Saying that "I have made terrible mistakes and have hurt the people I care about the most," a tearful Rep. Anthony Weiner (D-NY) just admitted lying about a lewd photo he sent to a young woman and to having "inappropriate conversations" over social media and on the phone with "six women over the last three years."
He also said he is not going to resign from office.
Sam Fuller of Albany is part of a rare minority of homeschoolers who call themselves "unschooled" — a more unstructured self-directed form of homeschooling.<em></em>
Credit Courtesy of Sam Fuller
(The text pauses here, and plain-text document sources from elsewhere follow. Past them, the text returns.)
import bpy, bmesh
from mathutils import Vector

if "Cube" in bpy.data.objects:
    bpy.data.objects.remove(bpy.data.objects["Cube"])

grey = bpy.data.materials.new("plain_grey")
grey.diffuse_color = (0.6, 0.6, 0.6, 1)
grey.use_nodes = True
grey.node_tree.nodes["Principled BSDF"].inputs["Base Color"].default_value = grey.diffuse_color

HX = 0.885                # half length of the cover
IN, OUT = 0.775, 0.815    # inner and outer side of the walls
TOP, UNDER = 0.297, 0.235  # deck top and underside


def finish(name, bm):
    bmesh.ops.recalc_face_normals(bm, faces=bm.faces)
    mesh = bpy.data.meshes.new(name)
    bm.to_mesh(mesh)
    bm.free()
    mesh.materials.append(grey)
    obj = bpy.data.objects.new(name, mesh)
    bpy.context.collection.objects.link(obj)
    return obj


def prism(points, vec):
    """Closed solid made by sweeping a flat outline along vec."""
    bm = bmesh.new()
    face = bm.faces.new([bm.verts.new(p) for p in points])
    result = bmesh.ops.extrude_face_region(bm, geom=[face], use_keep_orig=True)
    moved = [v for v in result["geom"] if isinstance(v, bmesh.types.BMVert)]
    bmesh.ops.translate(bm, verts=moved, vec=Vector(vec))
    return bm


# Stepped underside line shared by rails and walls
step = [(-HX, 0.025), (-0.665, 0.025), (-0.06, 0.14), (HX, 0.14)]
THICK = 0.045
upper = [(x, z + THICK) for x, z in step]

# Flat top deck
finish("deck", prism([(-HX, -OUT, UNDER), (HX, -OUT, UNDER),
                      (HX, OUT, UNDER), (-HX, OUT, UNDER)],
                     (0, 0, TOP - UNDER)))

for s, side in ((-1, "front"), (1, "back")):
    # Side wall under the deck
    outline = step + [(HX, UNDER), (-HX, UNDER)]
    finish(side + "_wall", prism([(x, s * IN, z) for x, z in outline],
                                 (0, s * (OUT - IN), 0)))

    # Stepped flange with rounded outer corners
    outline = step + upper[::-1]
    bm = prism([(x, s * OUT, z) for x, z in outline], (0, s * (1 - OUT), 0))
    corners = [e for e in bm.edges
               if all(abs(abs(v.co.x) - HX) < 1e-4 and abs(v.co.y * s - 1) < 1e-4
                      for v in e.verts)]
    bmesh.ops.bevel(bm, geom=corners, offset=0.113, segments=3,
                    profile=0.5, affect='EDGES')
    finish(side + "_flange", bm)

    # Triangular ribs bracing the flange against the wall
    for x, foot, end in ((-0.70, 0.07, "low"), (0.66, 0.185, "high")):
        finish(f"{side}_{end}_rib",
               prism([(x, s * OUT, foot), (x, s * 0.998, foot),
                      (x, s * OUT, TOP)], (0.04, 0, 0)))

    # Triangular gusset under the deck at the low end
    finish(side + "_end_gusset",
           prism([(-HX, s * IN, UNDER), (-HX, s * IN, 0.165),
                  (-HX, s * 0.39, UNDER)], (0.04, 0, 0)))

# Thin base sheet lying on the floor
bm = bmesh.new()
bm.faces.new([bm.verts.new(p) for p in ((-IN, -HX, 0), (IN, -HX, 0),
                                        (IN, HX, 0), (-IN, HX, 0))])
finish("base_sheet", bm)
With summer on the horizon, many teens are looking forward to a break from school and tests. But for Sam Fuller of Albany, not much is going to change. Fuller is part of a rare minority of homeschoolers who call themselves "unschooled" — a more unstructured self-directed form of homeschooling. There are about 2 million registered homeschoolers in the U.S., a number that grows by about 10 percent a year. Sam's family can keep Sam and his brother home by registering their house as a private school.
It’s going to be easier for Kentuckians with associate degrees at an eastern Kentucky school to move into full-fledged Bachelor’s degree programs. On Monday (today) Eastern Kentucky University, Morehead State and Hazard Community and Technical College announced details of a collaborative regional education program. EKU President Doug Whitlock says it’s called the Associate to Baccalaureate Degree Pathway
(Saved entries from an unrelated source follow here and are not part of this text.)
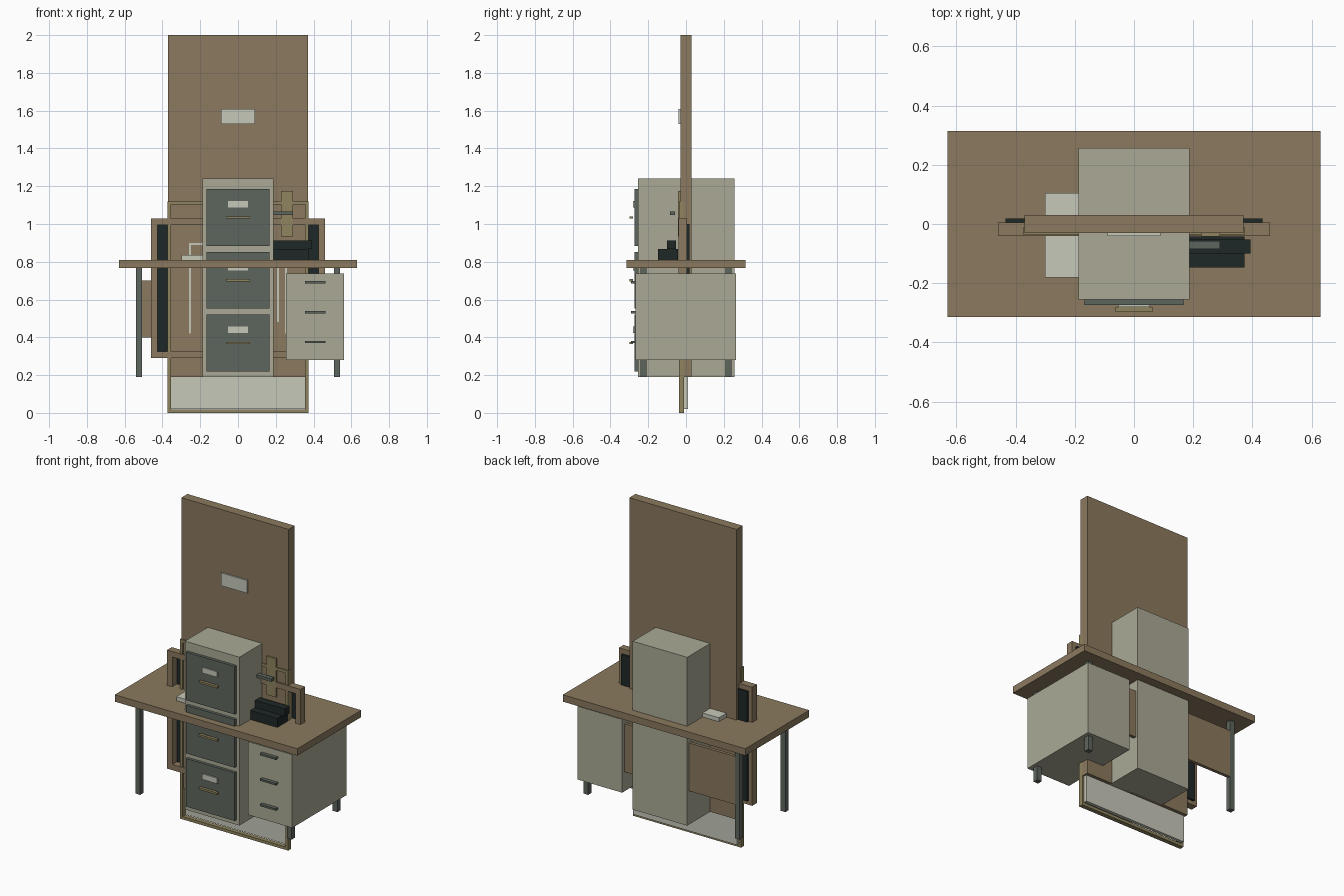
import bpy, bmesh


def mat(name, r, g, b):
    m = bpy.data.materials.new(name)
    m.diffuse_color = tuple((c / 255) ** 2.2 for c in (r, g, b)) + (1,)
    return m


WOOD = mat("wood", 138, 121, 95)
BEIGE = mat("beige_paint", 169, 168, 149)
STEEL = mat("steel", 94, 102, 95)
DARK = mat("dark", 36, 44, 43)
BRASS = mat("brass", 142, 131, 95)
PAPER = mat("paper", 198, 199, 184)


def boxes(name, material, *bounds):
    """One object from boxes given as (x0, x1, y0, y1, z0, z1)."""
    bm = bmesh.new()
    for x0, x1, y0, y1, z0, z1 in bounds:
        for v in bmesh.ops.create_cube(bm, size=1)["verts"]:
            v.co = (x1 if v.co.x > 0 else x0,
                    y1 if v.co.y > 0 else y0,
                    z1 if v.co.z > 0 else z0)
    me = bpy.data.meshes.new(name)
    bm.to_mesh(me)
    bm.free()
    me.materials.append(material)
    ob = bpy.data.objects.new(name, me)
    bpy.context.collection.objects.link(ob)
    return ob


def frame(name, material, hx, y0, y1, z0, z1, w):
    """Rectangular frame of four bars, centred on x = 0."""
    return boxes(name, material,
                 (-hx, -hx + w, y0, y1, z0, z1), (hx - w, hx, y0, y1, z0, z1),
                 (-hx + w, hx - w, y0, y1, z0, z0 + w),
                 (-hx + w, hx - w, y0, y1, z1 - w, z1))


# Door with name plate and lever handle
boxes("door", WOOD, (-0.37, 0.37, -0.03, 0.03, 0.19, 2.0))
boxes("door_plate", PAPER, (-0.09, 0.09, -0.04, -0.03, 1.53, 1.61))
boxes("door_handle_plate", BRASS, (0.227, 0.29, -0.042, -0.03, 0.935, 1.175))
boxes("door_lever", STEEL, (0.165, 0.29, -0.085, -0.057, 1.048, 1.066))

# Framed notice board with thin line markings
boxes("notice_sheet", PAPER, (-0.36, 0.36, -0.01, 0.01, 0.02, 1.10))
frame("notice_frame", BRASS, 0.373, -0.038, -0.01, 0.0, 1.12, 0.018)
boxes("notice_lines", PAPER,
      (-0.26, -0.25, -0.035, -0.028, 0.42, 0.90),
      (-0.25, 0.25, -0.035, -0.028, 0.89, 0.90),
      (0.25, 0.26, -0.035, -0.028, 0.42, 0.90),
      (0.207, 0.217, -0.035, -0.028, 0.48, 0.80))

# Window
frame("window_frame", WOOD, 0.46, -0.041, 0.005, 0.29, 1.03, 0.035)
boxes("window_pane", DARK, (-0.435, 0.435, 0.005, 0.018, 0.315, 1.0))

# Filing cabinet with three drawers
boxes("filing_cabinet", BEIGE, (-0.188, 0.188, -0.255, 0.257, 0.19, 1.24))
for i in range(3):
    c = 0.37 + 0.332 * i
    boxes(f"file_drawer_{i}", STEEL, (-0.168, 0.168, -0.273, -0.255, c - 0.15, c + 0.15))
    boxes(f"file_label_{i}", PAPER, (-0.052, 0.052, -0.28, -0.273, c + 0.053, c + 0.088))
    boxes(f"file_handle_{i}", BRASS, (-0.063, 0.063, -0.298, -0.28, c - 0.006, c + 0.006))

# Desk
boxes("desk_top", WOOD, (-0.63, 0.63, -0.315, 0.315, 0.767, 0.81))
boxes("desk_legs", STEEL, *[(x - 0.016, x + 0.016, y - 0.016, y + 0.016, 0.19, 0.767)
                            for x in (-0.523, 0.523) for y in (-0.225, 0.225)])
boxes("modesty_panel", WOOD, (-0.51, 0.51, 0.22, 0.24, 0.40, 0.70))
boxes("desk_pedestal", BEIGE, (0.255, 0.562, -0.268, 0.265, 0.28, 0.737))
boxes("pedestal_pulls", STEEL, *[(0.355, 0.463, -0.29, -0.268, z - 0.006, z + 0.006)
                                 for z in (0.375, 0.533, 0.692)])

# Items on the desk
boxes("paper_stack", PAPER, (-0.30, -0.10, -0.18, 0.105, 0.81, 0.835))
boxes("telephone_base", DARK, (0.185, 0.374, -0.147, -0.042, 0.81, 0.867))
boxes("telephone_handset", DARK, (0.17, 0.393, -0.1, -0.052, 0.867, 0.912))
Instead of building costly, huge nuclear power plants like the Exelon Byron station in Byron, Ill., engineers are scaling down — aiming for garage-sized reactors that produce just one-tenth the amount of electricity of a conventional facility.
Credit Jeff Haynes / AFP/Getty Images
Almost 60 years ago, engineers in Idaho switched on the world's first nuclear power plant. It was only able to illuminate four light bulbs. The reactor vessel in Idaho stood about eight feet high, and eventually it made enough electricity to power a building.
A nuclear plant today can produce 10,000 times as much electricity. But for the last 20 years, new nuclear plants have been too expensive to build. Now engineers are trying to revive the industry by thinking small again.
If you've followed tech news in recent months, chances are you've heard about the "cloud," a virtual storage space in the sky for your digital documents and, more recently, your music library. Now, with cloud based computing, you can access your data anywhere with an Internet connection, on your phone, tablet or computer. Amazon and Google have already announced their versions of a music "cloud" service and today Apple entered the field with its own version.
Apple CEO Steve Jobs delivers the keynote address at the 2011 Apple World Wide Developers Conference in San Francisco.
Credit Justin Sullivan / Getty Images
You can hear Laura Sydell, NPR's Digital Culture Reporter, talk to All Things Considered's Melissa Block about the announcement by clicking on the audio link above.
On Monday afternoon, Apple announced the introduction of iCloud, a music service that will allow users to listen to their music from almost any Internet-connected device. (Update: Initially we called Apple's service a streaming one. We're not sure exactly how iTunes Match will work, and we're getting in touch with Apple. We'll update again as soon as we hear back.)
It's apparently easier to win a Nobel Prize in economics than it is to navigate the perilous partisan waters of Washington politics.
That's one lesson to draw from the case of Peter Diamond, the Nobel laureate and Massachusetts Institute of Technology professor who President Obama nominated to be a Federal Reserve Board governor but who won't be coming to Washington, after all.
Republicans on the Senate Banking Committee soured on Diamond after several had initially seemed supportive.
The International Olympic Committee is listening to pitches and accepting bids Monday and Tuesday for exclusive rights to broadcast the Olympics in the United States.
American broadcast rights are the single biggest revenue generator for the IOC and the bidding underway in Lausanne, Switzerland, has ABC/ESPN and Fox challenging NBC for its lock on the 10 most recent summer and winter games.
The IOC is hoping for a deal totaling more than $4 billion for four Olympics, beginning with the Sochi, Russia, Winter Games in 2014. That would be the biggest TV rights deal ever.